(p. A17) The health system would be less burdened if more patients were treated before they require hospitalization, and there are promising therapeutic options that patients can administer themselves at home. This was the subject of a Nov. 19  hearing before the Senate Homeland Security and Governmental Affairs Committee.
Testimony from the hearing underscored an important issue: Too many doctors have interpreted the term “evidence-based medicine” to mean that the evidence for a treatment must be certain and definitive before it can be given to patients. Because accusing a physician of not being “evidence based” can be a career-damaging allegation, fear of straying from the pack has prevailed, favoring inertia and inaction amid uncertainty about Covid-19 treatments.
For diseases with established treatment options, holding out for certainty may be prudent. But when options are limited and there are safe treatments with evidence for effectiveness, holding out for certainty can be catastrophic. Requiring a high degree of certainty during a crisis may elevate the augustness of medical organizations and appease the sensibilities of medical professionals, but it does nothing for patients who need help.
The penchant for certainty is visible in the frequently updated treatment guidelines for Covid-19 from the National Institutes of Health. These guidelines were developed by scientists around the country, but because of a mentality that is biased toward virtually irrefutable evidence, no distinction is made for treatments with evidence for effectiveness that falls below the mark of certainty. This framework almost certainly has contributed to many avoidable deaths during this pandemic.

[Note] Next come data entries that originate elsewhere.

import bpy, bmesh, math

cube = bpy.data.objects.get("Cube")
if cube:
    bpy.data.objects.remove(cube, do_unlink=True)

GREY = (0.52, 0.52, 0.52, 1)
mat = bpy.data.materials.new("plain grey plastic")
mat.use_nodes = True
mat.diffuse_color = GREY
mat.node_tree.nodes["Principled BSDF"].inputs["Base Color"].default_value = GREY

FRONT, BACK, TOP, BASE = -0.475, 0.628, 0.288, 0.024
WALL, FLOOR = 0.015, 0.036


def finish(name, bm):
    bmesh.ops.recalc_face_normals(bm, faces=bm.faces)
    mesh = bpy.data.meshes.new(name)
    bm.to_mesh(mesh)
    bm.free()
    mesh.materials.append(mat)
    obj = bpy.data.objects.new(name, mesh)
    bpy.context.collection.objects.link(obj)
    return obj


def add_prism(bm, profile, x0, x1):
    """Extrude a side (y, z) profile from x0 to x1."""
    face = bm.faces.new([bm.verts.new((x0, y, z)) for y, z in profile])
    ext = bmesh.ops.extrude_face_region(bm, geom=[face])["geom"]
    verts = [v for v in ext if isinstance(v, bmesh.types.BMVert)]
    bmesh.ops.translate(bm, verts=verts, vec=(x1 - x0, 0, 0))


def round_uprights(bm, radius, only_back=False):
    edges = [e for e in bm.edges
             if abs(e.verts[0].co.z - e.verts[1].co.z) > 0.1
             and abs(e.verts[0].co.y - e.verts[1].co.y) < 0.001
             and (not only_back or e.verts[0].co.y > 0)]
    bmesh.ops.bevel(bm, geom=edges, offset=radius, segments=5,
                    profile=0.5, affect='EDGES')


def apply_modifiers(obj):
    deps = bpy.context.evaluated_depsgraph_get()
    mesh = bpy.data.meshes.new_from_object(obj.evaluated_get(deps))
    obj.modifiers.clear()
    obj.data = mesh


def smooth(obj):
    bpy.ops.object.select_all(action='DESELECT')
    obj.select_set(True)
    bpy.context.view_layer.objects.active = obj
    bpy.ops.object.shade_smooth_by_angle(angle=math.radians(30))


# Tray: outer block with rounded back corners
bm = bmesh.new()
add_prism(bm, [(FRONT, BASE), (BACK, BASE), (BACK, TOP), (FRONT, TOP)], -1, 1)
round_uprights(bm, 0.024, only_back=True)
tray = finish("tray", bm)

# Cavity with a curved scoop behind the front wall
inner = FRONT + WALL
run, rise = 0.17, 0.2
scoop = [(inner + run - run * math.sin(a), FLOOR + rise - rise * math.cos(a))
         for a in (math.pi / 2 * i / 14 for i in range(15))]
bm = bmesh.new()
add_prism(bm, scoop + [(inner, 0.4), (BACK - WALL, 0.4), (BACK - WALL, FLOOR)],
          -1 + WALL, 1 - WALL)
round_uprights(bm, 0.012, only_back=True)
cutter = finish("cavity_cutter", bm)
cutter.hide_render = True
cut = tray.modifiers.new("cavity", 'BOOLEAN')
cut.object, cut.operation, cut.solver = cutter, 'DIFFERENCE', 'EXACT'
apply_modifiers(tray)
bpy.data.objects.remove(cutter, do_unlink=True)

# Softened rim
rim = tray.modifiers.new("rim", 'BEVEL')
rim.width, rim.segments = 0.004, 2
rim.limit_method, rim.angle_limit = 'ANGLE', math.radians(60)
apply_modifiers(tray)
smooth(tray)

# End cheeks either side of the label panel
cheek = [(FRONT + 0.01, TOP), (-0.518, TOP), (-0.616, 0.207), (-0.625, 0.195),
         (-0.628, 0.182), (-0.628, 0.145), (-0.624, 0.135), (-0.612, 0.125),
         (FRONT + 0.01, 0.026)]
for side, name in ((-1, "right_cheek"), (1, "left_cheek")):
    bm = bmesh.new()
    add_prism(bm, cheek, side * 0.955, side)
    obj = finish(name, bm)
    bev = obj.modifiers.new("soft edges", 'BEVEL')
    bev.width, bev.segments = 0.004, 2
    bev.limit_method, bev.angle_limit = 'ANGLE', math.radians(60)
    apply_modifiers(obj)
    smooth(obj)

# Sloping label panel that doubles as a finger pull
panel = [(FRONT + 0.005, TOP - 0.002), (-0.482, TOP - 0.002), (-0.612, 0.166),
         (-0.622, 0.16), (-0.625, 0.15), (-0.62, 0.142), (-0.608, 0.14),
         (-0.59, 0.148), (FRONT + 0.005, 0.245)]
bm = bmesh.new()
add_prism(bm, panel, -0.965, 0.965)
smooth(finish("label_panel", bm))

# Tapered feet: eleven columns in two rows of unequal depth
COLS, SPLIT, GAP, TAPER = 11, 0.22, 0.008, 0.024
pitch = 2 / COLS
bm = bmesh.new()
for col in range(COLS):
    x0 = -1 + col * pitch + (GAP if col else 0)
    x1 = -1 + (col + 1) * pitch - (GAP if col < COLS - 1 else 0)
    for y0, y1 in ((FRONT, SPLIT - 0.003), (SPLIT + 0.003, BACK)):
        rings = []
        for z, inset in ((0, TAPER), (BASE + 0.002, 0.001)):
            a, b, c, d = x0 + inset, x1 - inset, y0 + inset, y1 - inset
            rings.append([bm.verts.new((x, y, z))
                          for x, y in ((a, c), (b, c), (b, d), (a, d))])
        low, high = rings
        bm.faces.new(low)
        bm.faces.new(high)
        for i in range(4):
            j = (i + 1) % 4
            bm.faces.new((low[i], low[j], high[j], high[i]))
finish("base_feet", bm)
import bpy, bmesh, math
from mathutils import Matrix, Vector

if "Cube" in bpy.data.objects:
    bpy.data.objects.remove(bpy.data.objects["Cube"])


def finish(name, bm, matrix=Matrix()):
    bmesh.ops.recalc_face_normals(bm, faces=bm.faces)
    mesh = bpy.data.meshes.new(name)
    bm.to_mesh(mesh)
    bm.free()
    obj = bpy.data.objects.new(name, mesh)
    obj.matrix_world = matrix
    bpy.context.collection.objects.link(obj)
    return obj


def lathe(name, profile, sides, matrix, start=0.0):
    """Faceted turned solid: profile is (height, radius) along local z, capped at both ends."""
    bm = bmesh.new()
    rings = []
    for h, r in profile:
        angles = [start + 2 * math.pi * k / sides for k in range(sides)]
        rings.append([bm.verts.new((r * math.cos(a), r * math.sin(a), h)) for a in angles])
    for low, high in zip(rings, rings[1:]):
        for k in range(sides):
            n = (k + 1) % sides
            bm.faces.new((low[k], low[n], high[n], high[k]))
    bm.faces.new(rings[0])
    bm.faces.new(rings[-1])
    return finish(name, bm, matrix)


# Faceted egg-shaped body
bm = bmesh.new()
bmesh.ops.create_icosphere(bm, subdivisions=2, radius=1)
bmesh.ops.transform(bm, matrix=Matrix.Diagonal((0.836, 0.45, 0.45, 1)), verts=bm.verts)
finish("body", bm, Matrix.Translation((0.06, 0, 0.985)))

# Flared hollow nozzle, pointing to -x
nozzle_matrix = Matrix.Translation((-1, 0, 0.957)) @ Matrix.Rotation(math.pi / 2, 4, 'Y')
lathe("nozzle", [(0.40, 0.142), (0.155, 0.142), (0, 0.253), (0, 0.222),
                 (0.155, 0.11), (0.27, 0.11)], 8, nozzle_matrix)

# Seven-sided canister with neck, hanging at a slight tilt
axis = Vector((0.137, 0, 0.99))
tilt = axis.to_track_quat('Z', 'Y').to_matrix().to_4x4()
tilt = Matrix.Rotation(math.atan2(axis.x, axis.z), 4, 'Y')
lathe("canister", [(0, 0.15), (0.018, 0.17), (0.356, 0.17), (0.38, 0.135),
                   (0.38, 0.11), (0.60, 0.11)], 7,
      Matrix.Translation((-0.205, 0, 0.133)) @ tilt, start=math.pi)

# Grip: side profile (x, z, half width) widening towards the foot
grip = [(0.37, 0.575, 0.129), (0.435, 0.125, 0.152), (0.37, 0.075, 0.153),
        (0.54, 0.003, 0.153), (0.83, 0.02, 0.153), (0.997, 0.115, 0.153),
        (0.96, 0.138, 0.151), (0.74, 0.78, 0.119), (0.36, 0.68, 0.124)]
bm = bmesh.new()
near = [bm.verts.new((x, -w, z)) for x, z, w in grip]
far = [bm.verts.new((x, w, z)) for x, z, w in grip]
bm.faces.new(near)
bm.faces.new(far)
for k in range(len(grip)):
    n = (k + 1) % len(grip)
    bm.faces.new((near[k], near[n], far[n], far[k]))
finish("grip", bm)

. . .
While some health officials dismiss nonrandomized studies, the Cochrane organization, an international leader in evidence-based medicine, published a review of several hundred studies showing that randomized clinical trials and nonrandomized studies of treatments generally yield similar findings. Modern epidemiologic and statistical methods can usually overcome biases inherent in nonrandomized study designs.
For the full commentary, see:
(Note: ellipsis, and bracketed year, added.)
(Note: the online version of the commentary has the date November 24, 2020, and has the same title as the print version.)
The Cochrane organization review mentioned above is:
Anglemyer, Andrew, Hacsi T. Horvath, and Lisa Bero. “Healthcare Outcomes Assessed with Observational Study Designs Compared with Those Assessed in Randomized Trials.” In Cochrane Database of Systematic Reviews, 2014.